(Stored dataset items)

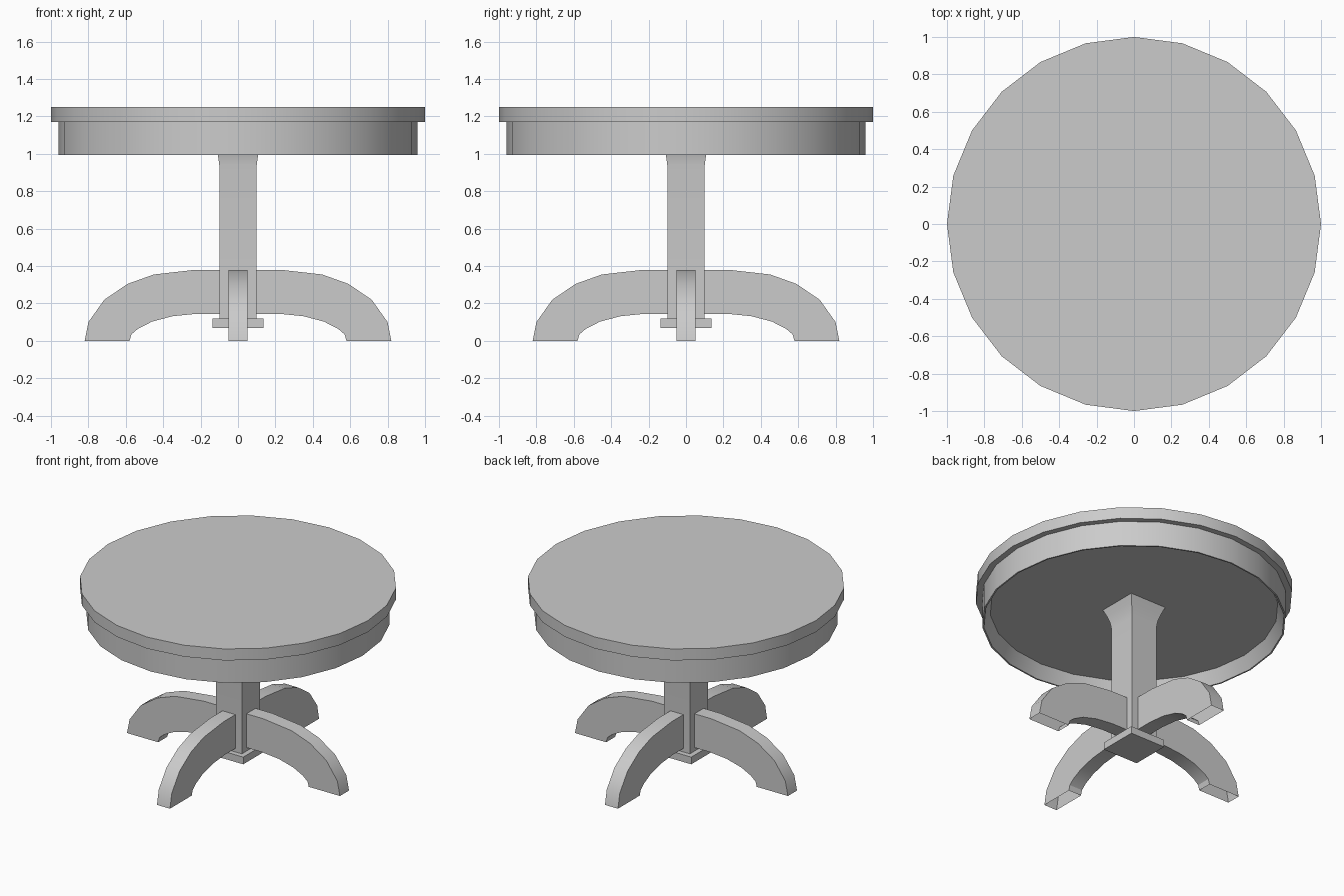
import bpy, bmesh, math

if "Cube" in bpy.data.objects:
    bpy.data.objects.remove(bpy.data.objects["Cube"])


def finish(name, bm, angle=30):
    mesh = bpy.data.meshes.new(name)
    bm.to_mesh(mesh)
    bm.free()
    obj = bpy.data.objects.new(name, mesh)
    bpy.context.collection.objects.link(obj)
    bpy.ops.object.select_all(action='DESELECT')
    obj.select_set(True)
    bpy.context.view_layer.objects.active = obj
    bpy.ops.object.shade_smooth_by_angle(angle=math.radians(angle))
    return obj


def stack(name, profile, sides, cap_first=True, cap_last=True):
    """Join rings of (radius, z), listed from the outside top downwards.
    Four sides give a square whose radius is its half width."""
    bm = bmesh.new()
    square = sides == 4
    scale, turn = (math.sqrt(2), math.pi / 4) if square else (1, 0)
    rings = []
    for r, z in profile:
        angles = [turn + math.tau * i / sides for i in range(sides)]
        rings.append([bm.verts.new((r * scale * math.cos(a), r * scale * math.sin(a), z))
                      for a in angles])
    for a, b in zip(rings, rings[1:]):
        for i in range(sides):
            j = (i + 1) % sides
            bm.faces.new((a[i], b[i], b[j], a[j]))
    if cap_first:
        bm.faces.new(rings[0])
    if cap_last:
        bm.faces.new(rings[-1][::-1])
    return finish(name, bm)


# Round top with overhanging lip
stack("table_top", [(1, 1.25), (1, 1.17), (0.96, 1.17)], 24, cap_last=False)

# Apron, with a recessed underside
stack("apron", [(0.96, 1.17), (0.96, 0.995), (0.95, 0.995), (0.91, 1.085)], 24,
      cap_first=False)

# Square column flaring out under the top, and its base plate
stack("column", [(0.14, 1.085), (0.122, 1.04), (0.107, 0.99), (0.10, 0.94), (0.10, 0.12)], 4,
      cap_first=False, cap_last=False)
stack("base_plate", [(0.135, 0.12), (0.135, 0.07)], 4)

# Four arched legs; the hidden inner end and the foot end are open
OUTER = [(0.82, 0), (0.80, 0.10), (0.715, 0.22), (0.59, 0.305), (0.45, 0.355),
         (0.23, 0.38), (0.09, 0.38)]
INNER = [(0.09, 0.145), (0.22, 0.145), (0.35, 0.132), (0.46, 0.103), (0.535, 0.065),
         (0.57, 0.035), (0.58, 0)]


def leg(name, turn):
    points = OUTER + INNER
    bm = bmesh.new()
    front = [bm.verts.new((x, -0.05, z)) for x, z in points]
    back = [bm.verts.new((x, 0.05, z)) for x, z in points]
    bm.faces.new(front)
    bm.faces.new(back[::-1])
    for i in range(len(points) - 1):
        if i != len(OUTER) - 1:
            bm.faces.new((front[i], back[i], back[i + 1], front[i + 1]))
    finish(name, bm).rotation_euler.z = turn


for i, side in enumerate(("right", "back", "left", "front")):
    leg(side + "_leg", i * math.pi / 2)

§ ASSIGNED TASK:
Copy the data precisely. Skip every picture.

§ SOLUTION FOR THIS PROBLEM:
import bpy, bmesh, math

if "Cube" in bpy.data.objects:
    bpy.data.objects.remove(bpy.data.objects["Cube"])


def finish(name, bm, angle=30):
    mesh = bpy.data.meshes.new(name)
    bm.to_mesh(mesh)
    bm.free()
    obj = bpy.data.objects.new(name, mesh)
    bpy.context.collection.objects.link(obj)
    bpy.ops.object.select_all(action='DESELECT')
    obj.select_set(True)
    bpy.context.view_layer.objects.active = obj
    bpy.ops.object.shade_smooth_by_angle(angle=math.radians(angle))
    return obj


def stack(name, profile, sides, cap_first=True, cap_last=True):
    """Join rings of (radius, z), listed from the outside top downwards.
    Four sides give a square whose radius is its half width."""
    bm = bmesh.new()
    square = sides == 4
    scale, turn = (math.sqrt(2), math.pi / 4) if square else (1, 0)
    rings = []
    for r, z in profile:
        angles = [turn + math.tau * i / sides for i in range(sides)]
        rings.append([bm.verts.new((r * scale * math.cos(a), r * scale * math.sin(a), z))
                      for a in angles])
    for a, b in zip(rings, rings[1:]):
        for i in range(sides):
            j = (i + 1) % sides
            bm.faces.new((a[i], b[i], b[j], a[j]))
    if cap_first:
        bm.faces.new(rings[0])
    if cap_last:
        bm.faces.new(rings[-1][::-1])
    return finish(name, bm)


# Round top with overhanging lip
stack("table_top", [(1, 1.25), (1, 1.17), (0.96, 1.17)], 24, cap_last=False)

# Apron, with a recessed underside
stack("apron", [(0.96, 1.17), (0.96, 0.995), (0.95, 0.995), (0.91, 1.085)], 24,
      cap_first=False)

# Square column flaring out under the top, and its base plate
stack("column", [(0.14, 1.085), (0.122, 1.04), (0.107, 0.99), (0.10, 0.94), (0.10, 0.12)], 4,
      cap_first=False, cap_last=False)
stack("base_plate", [(0.135, 0.12), (0.135, 0.07)], 4)

# Four arched legs; the hidden inner end and the foot end are open
OUTER = [(0.82, 0), (0.80, 0.10), (0.715, 0.22), (0.59, 0.305), (0.45, 0.355),
         (0.23, 0.38), (0.09, 0.38)]
INNER = [(0.09, 0.145), (0.22, 0.145), (0.35, 0.132), (0.46, 0.103), (0.535, 0.065),
         (0.57, 0.035), (0.58, 0)]


def leg(name, turn):
    points = OUTER + INNER
    bm = bmesh.new()
    front = [bm.verts.new((x, -0.05, z)) for x, z in points]
    back = [bm.verts.new((x, 0.05, z)) for x, z in points]
    bm.faces.new(front)
    bm.faces.new(back[::-1])
    for i in range(len(points) - 1):
        if i != len(OUTER) - 1:
            bm.faces.new((front[i], back[i], back[i + 1], front[i + 1]))
    finish(name, bm).rotation_euler.z = turn


for i, side in enumerate(("right", "back", "left", "front")):
    leg(side + "_leg", i * math.pi / 2)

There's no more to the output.